Who Loves His Little Bunnykins?
Personalized chocolate-covered fudge hearts
Laura Little's Candies ($6.99 for 4-ounce heart, $11.99 for 8-ounce heart)
2100 West 75th Street, Prairie Village, 913-722-2226
Let's be real: If you really want to make an impression with a personalized Valentine's Day gift, you should think of an engraved piece of jewelry or a monogrammed cashmere sweater. But if that's simply not in the budget, the venerable Laura Little's confectionery shop sells chocolate-enrobed hearts made of fudge, truffles, or peanut butter and crispy rice treats. For no additional charge, the staffers use pastel frosting to write a name or a lovey-dovey message on the heart, or a very personal nickname or an amorous request — even naughty and highly suggestive instructions.
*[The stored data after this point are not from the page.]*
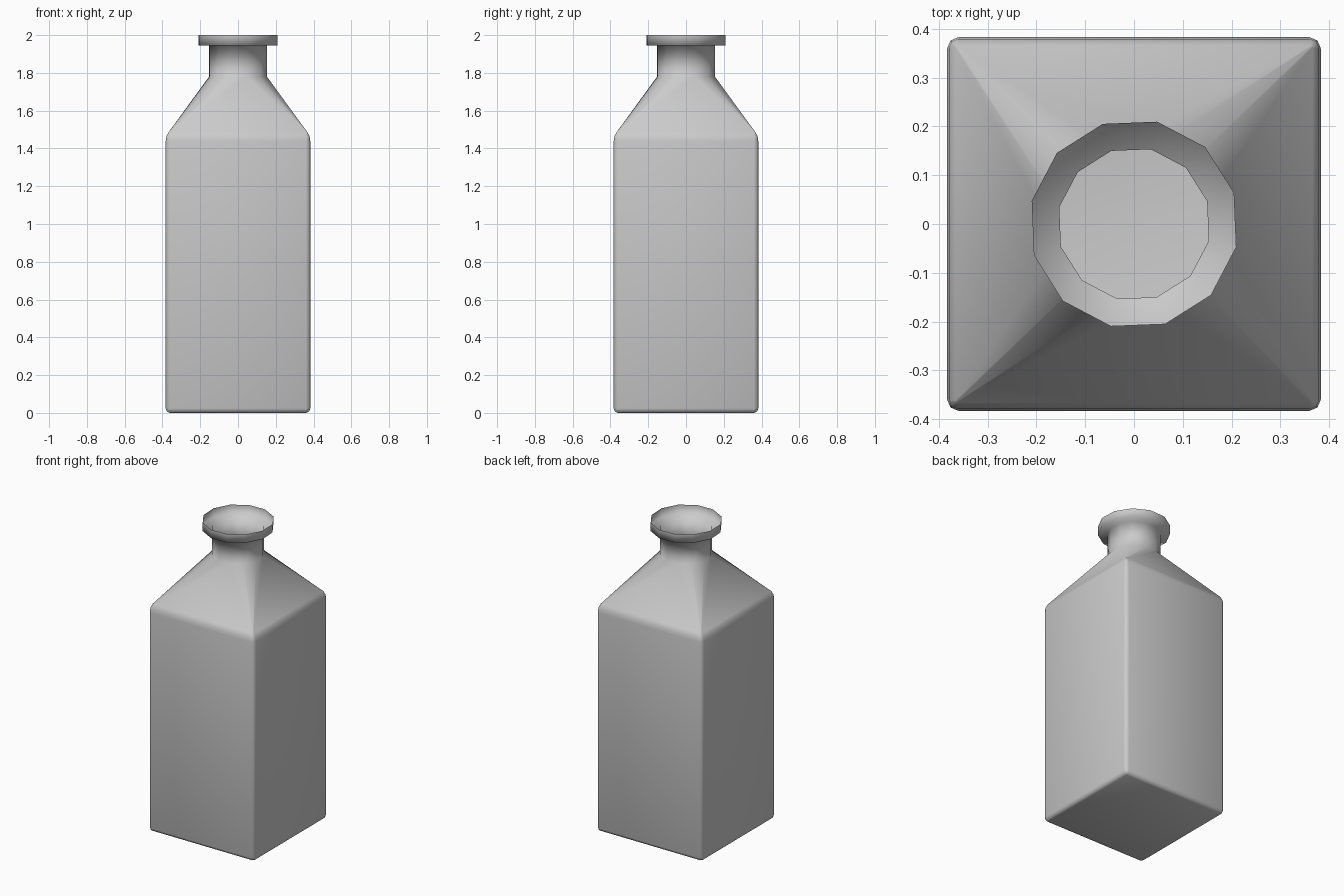
import bpy, bmesh
from math import cos, sin, radians

if "Cube" in bpy.data.objects:
    bpy.data.objects.remove(bpy.data.objects["Cube"])

bm = bmesh.new()


def square_ring(z, half, r):
    """Rounded square, three points per corner (r = 0 collapses each corner)."""
    pts = []
    for k in range(4):
        base = radians(45 + 90 * k)
        cx = (half - r) * (1 if cos(base) > 0 else -1)
        cy = (half - r) * (1 if sin(base) > 0 else -1)
        for j in range(3):
            a = radians(90 * k + 45 * j)
            pts.append(bm.verts.new((cx + r * cos(a), cy + r * sin(a), z)))
    return pts


def round_ring(z, r):
    """Twelve-sided ring, turned to match the neck facets."""
    return [bm.verts.new((r * cos(radians(17.3 + 30 * i)),
                          r * sin(radians(17.3 + 30 * i)), z)) for i in range(12)]


# square body with softened edges
rings = [square_ring(*p) for p in (
    (0.0, 0.360, 0.0), (0.007, 0.376, 0.016), (0.024, 0.383, 0.023),
    (1.437, 0.383, 0.023), (1.465, 0.379, 0.018), (1.488, 0.366, 0.004))]

# shoulder runs into the neck, then an open lip with a single-sided wall
rings += [round_ring(*p) for p in (
    (1.78, 0.157), (1.945, 0.157), (1.945, 0.215), (2.0, 0.215))]

# skin between rings, closed base, open mouth
for lo, hi in zip(rings, rings[1:]):
    for i in range(12):
        j = (i + 1) % 12
        bm.faces.new((lo[i], lo[j], hi[j], hi[i]))
bm.faces.new(rings[0][::-1])
bmesh.ops.remove_doubles(bm, verts=bm.verts[:], dist=0.0005)
for f in bm.faces:
    f.smooth = True

mesh = bpy.data.meshes.new("bottle")
bm.to_mesh(mesh)
bm.free()
bottle = bpy.data.objects.new("bottle", mesh)
bpy.context.collection.objects.link(bottle)
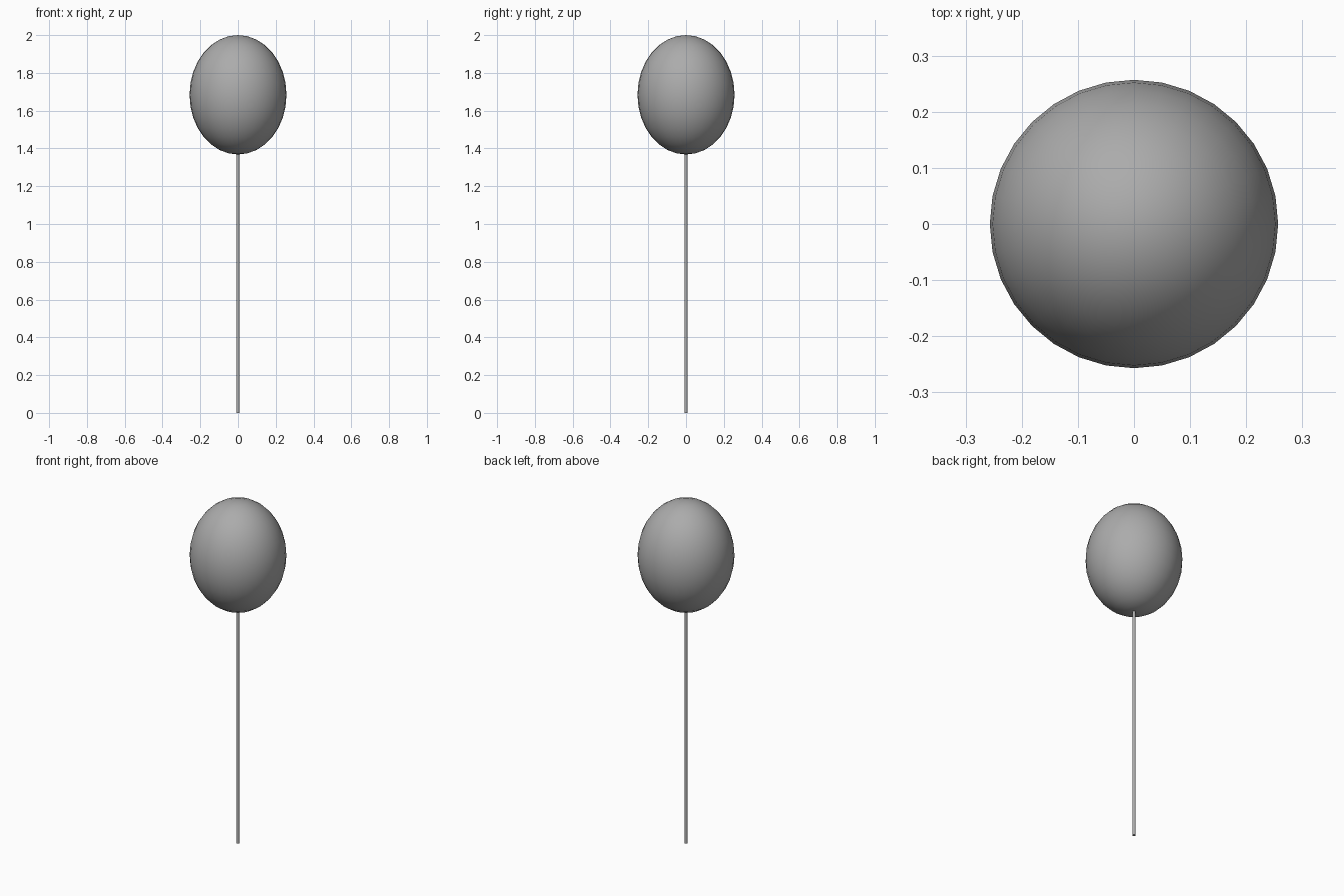
import bpy

if "Cube" in bpy.data.objects:
    bpy.data.objects.remove(bpy.data.objects["Cube"])

RADIUS = 0.257
BOTTOM, TOP = 1.368, 2.0
STICK_RADIUS = 0.0085

# Dark grey for both parts
grey = bpy.data.materials.new("dark_grey")
grey.diffuse_color = (0.41, 0.41, 0.41, 1)
grey.use_nodes = True
grey.node_tree.nodes["Principled BSDF"].inputs["Base Color"].default_value = grey.diffuse_color

# Stretched round head
bpy.ops.mesh.primitive_uv_sphere_add(segments=32, ring_count=16, radius=1,
                                     location=(0, 0, (BOTTOM + TOP) / 2))
head = bpy.context.object
head.name = "balloon"
head.scale = (RADIUS, RADIUS, (TOP - BOTTOM) / 2)
bpy.ops.object.transform_apply(location=False, rotation=False, scale=True)
bpy.ops.object.shade_smooth()
head.data.materials.append(grey)

# Thin straight stick, its top just inside the head
length = BOTTOM + 0.005
bpy.ops.mesh.primitive_cylinder_add(vertices=32, radius=STICK_RADIUS, depth=length,
                                    location=(0, 0, length / 2))
stick = bpy.context.object
stick.name = "stick"
bpy.ops.object.shade_smooth_by_angle()
stick.data.materials.append(grey)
If you can ask for it with a straight face, they'll accommodate you.
You Know You're My No. 1 Mistress, Right?
Mini chocolate-heart box
Godiva Chocolatier ($6)
Oak Park Mall, 11487 West 95th Street
Overland Park, 913-888-8344
Here's proof that not all heart-shaped boxes of chocolate are created equally. It's also proof of the dent that Godiva's boxes can make in your wallet. The heart-shaped chocolates from the heart-shaped box are silky, sure. But the brand name stamped into the candy is why you're really buying these.
I Just Want to Get Into Your Pants, OK?
Chocolate boxers or corsets
Annedore's Fine Chocolates ($2.95)
5006 State Line, Westwood Hills, 913-831-0302
Love may be a many-splendored thing, but sometimes sex is a more urgent priority. Sheri Weedman, the owner of Annedore's, knows what you need. She offers a lusty array of aphrodisiac confections: chocolate-covered strawberries, chocolate-covered candied ginger, port-wine truffles, a dark-chocolate bark made with sea salt and Sicilian orange peel. If that's too subtle, though, there's always a pair of chocolate boxer shorts or a chocolate corset. "They're a little racy for Annedore's," Weedman admits. That means they're just right for us.
Let's Get Sticky, Messy and Wildly Erotic
Sifers Valomilk Candy Co. ($1.45-$3)
5112 Merriam Drive, Merriam
Available throughout the metro
There's something almost pornographic about the sight of an attractive man or a sexy woman biting into a Valomilk. It's the only candy bar in the world that spurts out a deliciously sticky, white-marshmallow-cream filling. It does for chocolate what Annette Haven did for the adult-film industry in the 1970s and '80s. Candy entrepreneur Russell Sifers, who continues to produce the famous bar introduced in 1931 by his grandfather, Harry, says part of the attraction is that Valomilk — which sold for a nickel during the Depression — is now one of the more costly confections in the United States. "You can find them for $1.45 at some of the Hen House stores," Sifers says, "and they retail for $3 each in Chicago." The candy is sold throughout the area, but Sifers has fans who insist on stopping by his factory and buying cases of it. "One Valentine's Day, a man came by my office and said his wife didn't want diamonds, just Valomilk."